#### YOUR TASK:
Needed from the data below: every line from the one with "z, z + 0.01)" up to and including the one with "t = s * radians(35)", repeated exactly and with nothing else.
### GIVEN INFORMATION ###
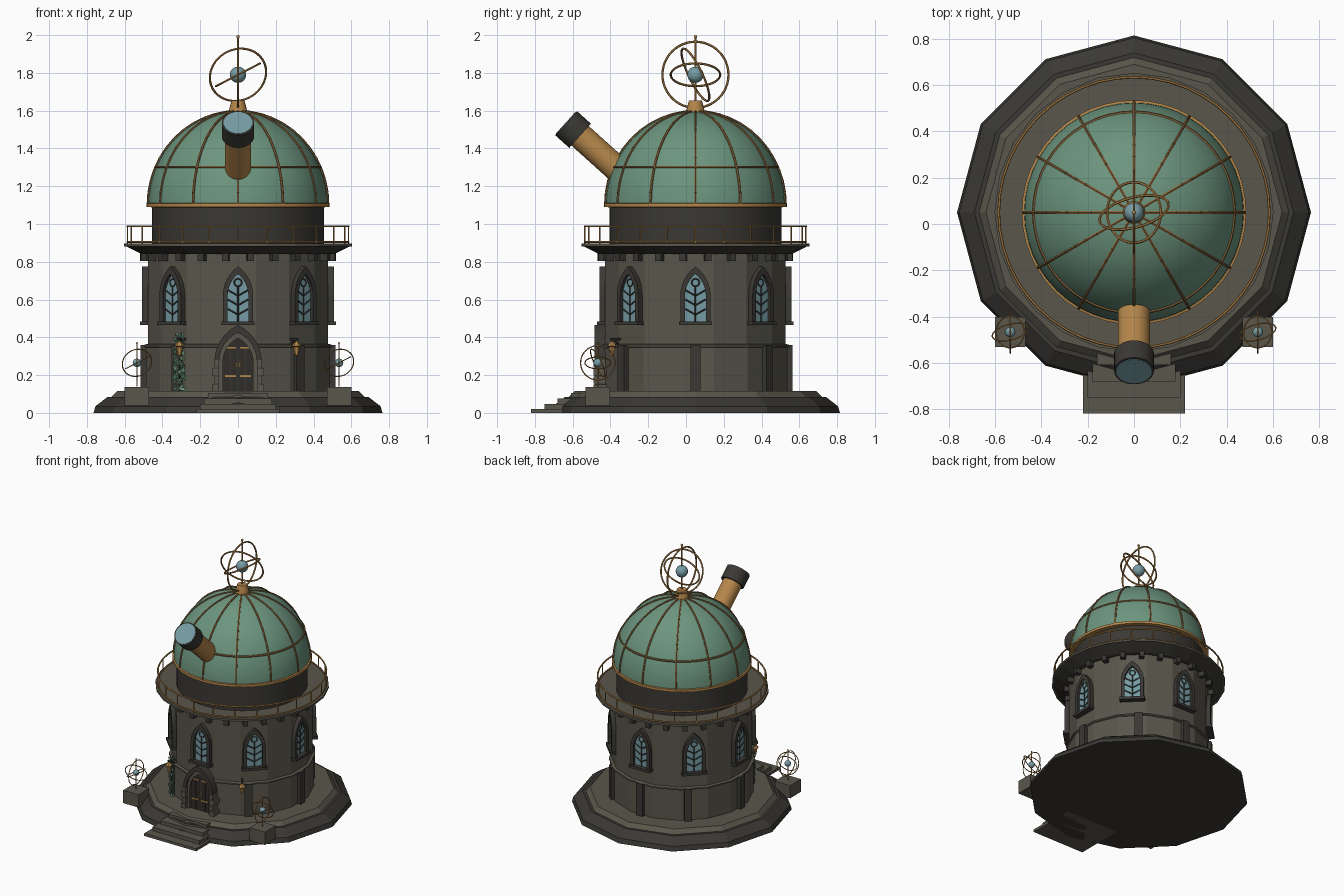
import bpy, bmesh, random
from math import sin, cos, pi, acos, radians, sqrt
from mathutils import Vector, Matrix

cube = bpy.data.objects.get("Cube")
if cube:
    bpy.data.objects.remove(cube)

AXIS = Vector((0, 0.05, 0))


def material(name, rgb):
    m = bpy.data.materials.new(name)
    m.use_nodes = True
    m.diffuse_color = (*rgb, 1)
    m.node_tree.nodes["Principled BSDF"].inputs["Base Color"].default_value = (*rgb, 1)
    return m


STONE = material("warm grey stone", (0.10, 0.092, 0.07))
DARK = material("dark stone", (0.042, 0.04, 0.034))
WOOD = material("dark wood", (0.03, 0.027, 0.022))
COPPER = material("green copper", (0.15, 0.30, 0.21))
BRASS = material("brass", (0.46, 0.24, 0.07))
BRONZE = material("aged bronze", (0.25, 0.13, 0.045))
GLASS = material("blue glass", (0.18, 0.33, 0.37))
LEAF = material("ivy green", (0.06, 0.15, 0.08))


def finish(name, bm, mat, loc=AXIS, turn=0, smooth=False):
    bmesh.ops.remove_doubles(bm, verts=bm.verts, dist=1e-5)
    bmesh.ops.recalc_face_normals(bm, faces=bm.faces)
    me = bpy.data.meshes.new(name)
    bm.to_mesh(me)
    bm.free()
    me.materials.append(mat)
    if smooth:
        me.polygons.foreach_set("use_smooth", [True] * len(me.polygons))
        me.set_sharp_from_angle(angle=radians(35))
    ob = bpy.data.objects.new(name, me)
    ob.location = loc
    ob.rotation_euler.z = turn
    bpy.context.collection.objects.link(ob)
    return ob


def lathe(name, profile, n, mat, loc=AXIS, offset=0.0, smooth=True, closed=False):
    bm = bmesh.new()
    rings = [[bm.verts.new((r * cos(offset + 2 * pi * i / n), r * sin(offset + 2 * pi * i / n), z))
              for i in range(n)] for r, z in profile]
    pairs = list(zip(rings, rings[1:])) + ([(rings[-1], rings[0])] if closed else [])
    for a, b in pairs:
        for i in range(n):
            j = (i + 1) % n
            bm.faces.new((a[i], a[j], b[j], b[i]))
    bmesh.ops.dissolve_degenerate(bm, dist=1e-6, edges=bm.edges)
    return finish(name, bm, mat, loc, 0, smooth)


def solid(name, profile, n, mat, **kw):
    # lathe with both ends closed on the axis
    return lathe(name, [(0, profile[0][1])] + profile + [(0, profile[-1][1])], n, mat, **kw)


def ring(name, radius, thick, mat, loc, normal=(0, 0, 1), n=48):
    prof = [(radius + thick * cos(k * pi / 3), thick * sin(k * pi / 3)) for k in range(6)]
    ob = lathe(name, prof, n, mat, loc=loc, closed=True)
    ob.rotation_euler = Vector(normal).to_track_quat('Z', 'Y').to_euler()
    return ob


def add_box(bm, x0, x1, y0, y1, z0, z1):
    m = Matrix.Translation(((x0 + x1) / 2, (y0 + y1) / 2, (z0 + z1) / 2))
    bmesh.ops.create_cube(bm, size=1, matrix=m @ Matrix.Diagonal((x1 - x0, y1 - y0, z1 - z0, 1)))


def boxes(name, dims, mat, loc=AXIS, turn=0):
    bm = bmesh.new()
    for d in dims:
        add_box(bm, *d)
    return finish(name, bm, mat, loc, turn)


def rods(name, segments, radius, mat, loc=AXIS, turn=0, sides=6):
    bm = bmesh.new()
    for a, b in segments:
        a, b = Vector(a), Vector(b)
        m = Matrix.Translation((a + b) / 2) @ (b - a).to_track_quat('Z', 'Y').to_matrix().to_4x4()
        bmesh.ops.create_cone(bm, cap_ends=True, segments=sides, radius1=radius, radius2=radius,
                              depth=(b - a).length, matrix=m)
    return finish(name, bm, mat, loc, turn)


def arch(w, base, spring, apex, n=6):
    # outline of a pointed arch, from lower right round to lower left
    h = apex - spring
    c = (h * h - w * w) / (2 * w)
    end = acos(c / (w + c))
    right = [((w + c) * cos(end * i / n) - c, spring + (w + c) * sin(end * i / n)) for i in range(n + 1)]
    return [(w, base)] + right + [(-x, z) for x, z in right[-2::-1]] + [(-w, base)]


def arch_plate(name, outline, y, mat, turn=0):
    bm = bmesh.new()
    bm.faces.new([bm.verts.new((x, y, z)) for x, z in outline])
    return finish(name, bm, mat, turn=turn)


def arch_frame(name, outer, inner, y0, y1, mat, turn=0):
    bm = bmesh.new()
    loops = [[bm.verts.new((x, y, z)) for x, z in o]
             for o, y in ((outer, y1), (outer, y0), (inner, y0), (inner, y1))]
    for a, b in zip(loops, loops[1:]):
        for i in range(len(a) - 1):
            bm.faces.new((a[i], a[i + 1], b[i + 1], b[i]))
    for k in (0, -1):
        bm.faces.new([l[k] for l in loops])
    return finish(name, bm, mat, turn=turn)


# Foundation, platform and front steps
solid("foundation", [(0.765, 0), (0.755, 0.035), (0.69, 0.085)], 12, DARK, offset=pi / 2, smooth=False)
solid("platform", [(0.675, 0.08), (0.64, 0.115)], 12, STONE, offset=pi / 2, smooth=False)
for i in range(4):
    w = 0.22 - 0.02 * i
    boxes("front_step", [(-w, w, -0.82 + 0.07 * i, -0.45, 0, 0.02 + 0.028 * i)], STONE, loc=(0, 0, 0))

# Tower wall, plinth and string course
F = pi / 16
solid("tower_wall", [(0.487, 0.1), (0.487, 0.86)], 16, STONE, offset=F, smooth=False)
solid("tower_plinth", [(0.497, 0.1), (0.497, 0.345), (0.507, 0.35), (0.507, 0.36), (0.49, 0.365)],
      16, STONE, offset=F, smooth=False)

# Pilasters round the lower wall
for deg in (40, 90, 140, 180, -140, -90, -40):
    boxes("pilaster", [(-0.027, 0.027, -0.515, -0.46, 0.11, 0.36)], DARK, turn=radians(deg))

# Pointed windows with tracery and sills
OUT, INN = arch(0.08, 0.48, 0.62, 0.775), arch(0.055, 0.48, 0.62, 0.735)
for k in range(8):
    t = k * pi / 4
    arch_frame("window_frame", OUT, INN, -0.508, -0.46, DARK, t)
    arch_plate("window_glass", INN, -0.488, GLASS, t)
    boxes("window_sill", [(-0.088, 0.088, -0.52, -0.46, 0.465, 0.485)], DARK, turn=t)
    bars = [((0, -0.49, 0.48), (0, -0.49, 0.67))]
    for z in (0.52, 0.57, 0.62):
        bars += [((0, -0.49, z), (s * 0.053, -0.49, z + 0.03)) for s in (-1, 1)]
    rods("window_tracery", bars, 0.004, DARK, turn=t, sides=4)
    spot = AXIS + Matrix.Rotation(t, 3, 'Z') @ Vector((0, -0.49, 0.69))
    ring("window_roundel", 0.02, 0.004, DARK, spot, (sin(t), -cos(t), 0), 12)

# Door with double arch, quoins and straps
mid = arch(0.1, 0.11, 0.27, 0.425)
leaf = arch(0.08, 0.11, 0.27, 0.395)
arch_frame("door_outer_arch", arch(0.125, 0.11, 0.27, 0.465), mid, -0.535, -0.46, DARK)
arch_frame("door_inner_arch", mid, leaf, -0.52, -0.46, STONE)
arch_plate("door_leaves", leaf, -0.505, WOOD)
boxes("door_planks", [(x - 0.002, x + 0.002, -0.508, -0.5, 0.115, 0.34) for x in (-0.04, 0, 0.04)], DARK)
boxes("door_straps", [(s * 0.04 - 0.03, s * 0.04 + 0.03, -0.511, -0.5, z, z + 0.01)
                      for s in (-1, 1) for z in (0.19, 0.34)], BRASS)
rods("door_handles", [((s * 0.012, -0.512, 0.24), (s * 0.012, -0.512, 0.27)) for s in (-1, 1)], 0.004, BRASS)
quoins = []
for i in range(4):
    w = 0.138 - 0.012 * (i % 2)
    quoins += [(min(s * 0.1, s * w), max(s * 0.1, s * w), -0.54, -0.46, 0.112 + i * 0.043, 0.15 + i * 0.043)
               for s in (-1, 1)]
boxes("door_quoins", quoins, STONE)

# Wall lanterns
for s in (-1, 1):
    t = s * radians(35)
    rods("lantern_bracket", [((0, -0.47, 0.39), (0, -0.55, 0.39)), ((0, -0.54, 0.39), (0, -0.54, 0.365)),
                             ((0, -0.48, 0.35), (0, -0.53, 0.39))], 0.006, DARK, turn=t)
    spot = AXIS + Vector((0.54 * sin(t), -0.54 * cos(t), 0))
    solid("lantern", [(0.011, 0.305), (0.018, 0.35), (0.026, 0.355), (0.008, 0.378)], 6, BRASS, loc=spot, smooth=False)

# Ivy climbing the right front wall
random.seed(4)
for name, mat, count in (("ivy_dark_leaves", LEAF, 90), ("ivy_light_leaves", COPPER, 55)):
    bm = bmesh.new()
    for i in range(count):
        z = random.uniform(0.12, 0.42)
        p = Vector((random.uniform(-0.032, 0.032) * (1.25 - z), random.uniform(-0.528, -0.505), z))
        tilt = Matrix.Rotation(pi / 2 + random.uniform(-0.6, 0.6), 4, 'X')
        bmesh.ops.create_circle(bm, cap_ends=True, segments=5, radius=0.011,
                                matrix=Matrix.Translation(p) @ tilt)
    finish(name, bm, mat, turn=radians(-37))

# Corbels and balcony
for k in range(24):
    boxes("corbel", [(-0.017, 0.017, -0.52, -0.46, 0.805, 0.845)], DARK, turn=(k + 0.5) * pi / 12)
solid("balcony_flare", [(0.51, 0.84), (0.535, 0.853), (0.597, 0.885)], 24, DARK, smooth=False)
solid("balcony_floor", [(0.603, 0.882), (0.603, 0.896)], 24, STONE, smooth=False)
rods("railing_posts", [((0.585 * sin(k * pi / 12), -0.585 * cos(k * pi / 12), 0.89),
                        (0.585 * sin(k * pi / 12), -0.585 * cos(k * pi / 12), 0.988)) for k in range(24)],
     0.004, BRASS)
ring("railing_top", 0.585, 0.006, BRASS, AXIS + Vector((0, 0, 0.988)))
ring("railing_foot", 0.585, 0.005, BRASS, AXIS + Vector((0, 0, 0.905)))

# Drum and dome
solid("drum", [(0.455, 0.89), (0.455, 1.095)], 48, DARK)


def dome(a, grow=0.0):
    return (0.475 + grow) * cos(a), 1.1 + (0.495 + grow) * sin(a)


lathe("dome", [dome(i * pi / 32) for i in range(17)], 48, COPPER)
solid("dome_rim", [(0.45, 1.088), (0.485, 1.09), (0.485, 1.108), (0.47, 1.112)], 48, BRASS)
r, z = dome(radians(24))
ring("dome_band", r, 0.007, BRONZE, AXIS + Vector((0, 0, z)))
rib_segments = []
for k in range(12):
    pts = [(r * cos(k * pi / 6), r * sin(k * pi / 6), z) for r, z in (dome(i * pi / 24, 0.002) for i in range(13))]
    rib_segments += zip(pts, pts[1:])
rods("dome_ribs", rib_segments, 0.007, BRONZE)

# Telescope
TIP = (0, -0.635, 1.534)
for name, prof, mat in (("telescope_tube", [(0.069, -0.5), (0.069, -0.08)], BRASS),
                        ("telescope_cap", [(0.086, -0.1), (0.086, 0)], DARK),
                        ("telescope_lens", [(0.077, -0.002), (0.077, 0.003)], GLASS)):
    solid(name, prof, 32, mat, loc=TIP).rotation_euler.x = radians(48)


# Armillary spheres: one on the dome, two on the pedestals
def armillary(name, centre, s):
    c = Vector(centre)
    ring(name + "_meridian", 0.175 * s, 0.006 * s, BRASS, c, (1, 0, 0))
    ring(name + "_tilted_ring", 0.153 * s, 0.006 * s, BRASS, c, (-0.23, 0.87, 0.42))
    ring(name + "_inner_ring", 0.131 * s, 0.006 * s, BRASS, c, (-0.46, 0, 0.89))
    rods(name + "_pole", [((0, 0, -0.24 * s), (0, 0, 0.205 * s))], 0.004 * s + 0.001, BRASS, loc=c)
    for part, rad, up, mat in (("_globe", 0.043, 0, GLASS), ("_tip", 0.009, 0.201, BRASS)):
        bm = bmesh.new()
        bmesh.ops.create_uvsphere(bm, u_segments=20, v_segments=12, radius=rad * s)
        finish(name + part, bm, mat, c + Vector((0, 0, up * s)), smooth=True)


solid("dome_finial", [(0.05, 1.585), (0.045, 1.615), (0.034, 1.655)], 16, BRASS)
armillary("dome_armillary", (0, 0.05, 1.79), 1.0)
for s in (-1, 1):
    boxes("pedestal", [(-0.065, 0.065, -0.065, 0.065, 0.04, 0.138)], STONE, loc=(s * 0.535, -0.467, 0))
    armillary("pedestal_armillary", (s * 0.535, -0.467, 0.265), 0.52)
###
#### EXERCISE OUTPUT:
boxes("door_straps", [(s * 0.04 - 0.03, s * 0.04 + 0.03, -0.511, -0.5, z, z + 0.01)
                      for s in (-1, 1) for z in (0.19, 0.34)], BRASS)
rods("door_handles", [((s * 0.012, -0.512, 0.24), (s * 0.012, -0.512, 0.27)) for s in (-1, 1)], 0.004, BRASS)
quoins = []
for i in range(4):
    w = 0.138 - 0.012 * (i % 2)
    quoins += [(min(s * 0.1, s * w), max(s * 0.1, s * w), -0.54, -0.46, 0.112 + i * 0.043, 0.15 + i * 0.043)
               for s in (-1, 1)]
boxes("door_quoins", quoins, STONE)

# Wall lanterns
for s in (-1, 1):
    t = s * radians(35)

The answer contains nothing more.